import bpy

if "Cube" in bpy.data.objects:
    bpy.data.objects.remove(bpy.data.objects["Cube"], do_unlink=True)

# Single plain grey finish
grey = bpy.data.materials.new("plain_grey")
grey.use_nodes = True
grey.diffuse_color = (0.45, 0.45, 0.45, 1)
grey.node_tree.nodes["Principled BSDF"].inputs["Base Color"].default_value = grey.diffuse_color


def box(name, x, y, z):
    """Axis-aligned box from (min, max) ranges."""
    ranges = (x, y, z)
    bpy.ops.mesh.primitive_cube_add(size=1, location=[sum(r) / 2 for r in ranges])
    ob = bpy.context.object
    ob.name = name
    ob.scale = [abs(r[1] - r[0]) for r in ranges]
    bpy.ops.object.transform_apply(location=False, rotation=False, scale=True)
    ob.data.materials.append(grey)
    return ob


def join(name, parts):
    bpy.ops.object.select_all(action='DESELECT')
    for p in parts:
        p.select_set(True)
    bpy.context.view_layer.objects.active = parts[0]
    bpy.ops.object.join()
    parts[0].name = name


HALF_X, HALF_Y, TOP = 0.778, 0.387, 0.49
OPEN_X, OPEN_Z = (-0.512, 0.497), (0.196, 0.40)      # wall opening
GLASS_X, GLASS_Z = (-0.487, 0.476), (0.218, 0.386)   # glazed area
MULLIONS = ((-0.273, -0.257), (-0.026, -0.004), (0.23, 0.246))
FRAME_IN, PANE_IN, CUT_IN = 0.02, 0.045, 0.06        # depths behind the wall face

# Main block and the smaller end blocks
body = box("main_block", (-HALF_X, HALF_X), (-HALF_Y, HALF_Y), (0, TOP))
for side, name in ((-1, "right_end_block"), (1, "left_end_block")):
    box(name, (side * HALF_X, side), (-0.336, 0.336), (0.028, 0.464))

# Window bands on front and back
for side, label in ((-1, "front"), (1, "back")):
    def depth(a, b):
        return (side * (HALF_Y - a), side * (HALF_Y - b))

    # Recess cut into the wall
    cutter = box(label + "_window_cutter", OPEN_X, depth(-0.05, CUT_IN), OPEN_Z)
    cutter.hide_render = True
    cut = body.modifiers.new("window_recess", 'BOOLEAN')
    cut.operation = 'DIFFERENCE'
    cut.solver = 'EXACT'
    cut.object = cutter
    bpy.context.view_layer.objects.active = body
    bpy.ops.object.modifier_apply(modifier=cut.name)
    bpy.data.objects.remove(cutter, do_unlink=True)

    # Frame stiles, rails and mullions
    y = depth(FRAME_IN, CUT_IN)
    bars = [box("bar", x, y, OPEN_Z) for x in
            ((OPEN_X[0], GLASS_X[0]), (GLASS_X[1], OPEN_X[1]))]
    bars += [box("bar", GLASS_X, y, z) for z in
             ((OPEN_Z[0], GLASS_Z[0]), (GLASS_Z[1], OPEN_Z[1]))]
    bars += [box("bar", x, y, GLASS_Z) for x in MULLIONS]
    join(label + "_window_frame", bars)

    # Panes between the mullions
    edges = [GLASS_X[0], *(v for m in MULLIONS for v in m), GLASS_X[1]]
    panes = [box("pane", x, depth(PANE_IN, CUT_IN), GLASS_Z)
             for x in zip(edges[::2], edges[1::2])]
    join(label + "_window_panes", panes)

--- --- ---

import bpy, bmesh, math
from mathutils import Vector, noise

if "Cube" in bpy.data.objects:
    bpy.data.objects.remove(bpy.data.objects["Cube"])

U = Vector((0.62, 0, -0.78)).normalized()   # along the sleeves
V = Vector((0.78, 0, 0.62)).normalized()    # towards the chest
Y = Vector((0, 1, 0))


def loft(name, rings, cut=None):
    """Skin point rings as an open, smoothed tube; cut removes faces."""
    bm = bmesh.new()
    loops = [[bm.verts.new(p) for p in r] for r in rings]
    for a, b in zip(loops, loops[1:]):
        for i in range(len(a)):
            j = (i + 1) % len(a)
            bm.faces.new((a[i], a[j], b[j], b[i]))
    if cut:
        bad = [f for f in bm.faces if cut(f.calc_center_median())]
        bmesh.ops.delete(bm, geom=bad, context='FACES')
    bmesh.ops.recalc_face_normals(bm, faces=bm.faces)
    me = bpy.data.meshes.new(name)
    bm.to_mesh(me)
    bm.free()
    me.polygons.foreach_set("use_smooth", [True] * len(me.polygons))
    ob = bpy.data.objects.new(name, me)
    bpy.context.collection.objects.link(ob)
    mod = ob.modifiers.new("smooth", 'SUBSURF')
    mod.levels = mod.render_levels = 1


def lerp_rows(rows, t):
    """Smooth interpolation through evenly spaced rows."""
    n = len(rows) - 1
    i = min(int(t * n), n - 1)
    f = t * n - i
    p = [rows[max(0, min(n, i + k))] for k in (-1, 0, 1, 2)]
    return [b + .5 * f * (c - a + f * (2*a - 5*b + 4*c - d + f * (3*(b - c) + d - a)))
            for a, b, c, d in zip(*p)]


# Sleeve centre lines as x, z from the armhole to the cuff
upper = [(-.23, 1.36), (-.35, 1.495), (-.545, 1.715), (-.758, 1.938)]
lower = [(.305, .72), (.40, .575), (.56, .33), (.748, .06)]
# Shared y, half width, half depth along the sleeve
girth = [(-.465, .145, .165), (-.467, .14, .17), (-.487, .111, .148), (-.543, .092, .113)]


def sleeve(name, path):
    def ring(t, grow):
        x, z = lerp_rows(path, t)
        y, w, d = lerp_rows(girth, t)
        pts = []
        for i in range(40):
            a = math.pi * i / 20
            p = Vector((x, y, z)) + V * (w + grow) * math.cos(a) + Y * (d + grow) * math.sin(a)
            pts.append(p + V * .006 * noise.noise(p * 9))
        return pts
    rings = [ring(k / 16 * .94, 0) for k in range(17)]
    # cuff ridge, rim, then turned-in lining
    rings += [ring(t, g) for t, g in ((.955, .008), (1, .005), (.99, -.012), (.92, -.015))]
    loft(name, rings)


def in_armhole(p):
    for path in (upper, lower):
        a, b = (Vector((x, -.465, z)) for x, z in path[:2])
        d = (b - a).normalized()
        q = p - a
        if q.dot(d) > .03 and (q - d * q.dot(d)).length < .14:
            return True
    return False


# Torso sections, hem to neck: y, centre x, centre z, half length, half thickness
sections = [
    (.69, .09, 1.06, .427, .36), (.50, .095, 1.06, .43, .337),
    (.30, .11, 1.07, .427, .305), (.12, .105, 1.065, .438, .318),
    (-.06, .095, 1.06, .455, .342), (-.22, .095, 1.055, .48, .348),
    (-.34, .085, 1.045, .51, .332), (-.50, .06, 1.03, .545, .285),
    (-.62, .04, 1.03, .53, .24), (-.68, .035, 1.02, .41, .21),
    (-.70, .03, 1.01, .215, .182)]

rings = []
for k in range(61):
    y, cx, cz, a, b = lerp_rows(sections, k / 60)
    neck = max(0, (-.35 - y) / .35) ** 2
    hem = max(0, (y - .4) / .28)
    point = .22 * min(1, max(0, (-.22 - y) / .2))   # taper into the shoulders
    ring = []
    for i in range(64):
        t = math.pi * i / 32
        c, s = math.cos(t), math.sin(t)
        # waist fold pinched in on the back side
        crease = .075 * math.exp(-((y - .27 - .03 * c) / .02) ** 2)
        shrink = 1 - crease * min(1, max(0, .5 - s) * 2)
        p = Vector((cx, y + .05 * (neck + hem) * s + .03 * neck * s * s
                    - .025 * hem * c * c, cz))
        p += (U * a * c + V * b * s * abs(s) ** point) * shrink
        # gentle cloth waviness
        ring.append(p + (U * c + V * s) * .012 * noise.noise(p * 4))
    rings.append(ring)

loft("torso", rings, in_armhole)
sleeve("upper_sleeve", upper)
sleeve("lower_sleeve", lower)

--- --- ---

**Exercise requirements**
There is a run of lines above from the one with "bpy.ops.object.select_all(action='DESELECT')" to the one with "# Window bands on front and back"; print exactly that run, both ends included, and nothing else.

**Result of the exercise**
    bpy.ops.object.select_all(action='DESELECT')
    for p in parts:
        p.select_set(True)
    bpy.context.view_layer.objects.active = parts[0]
    bpy.ops.object.join()
    parts[0].name = name


HALF_X, HALF_Y, TOP = 0.778, 0.387, 0.49
OPEN_X, OPEN_Z = (-0.512, 0.497), (0.196, 0.40)      # wall opening
GLASS_X, GLASS_Z = (-0.487, 0.476), (0.218, 0.386)   # glazed area
MULLIONS = ((-0.273, -0.257), (-0.026, -0.004), (0.23, 0.246))
FRAME_IN, PANE_IN, CUT_IN = 0.02, 0.045, 0.06        # depths behind the wall face

# Main block and the smaller end blocks
body = box("main_block", (-HALF_X, HALF_X), (-HALF_Y, HALF_Y), (0, TOP))
for side, name in ((-1, "right_end_block"), (1, "left_end_block")):
    box(name, (side * HALF_X, side), (-0.336, 0.336), (0.028, 0.464))

# Window bands on front and back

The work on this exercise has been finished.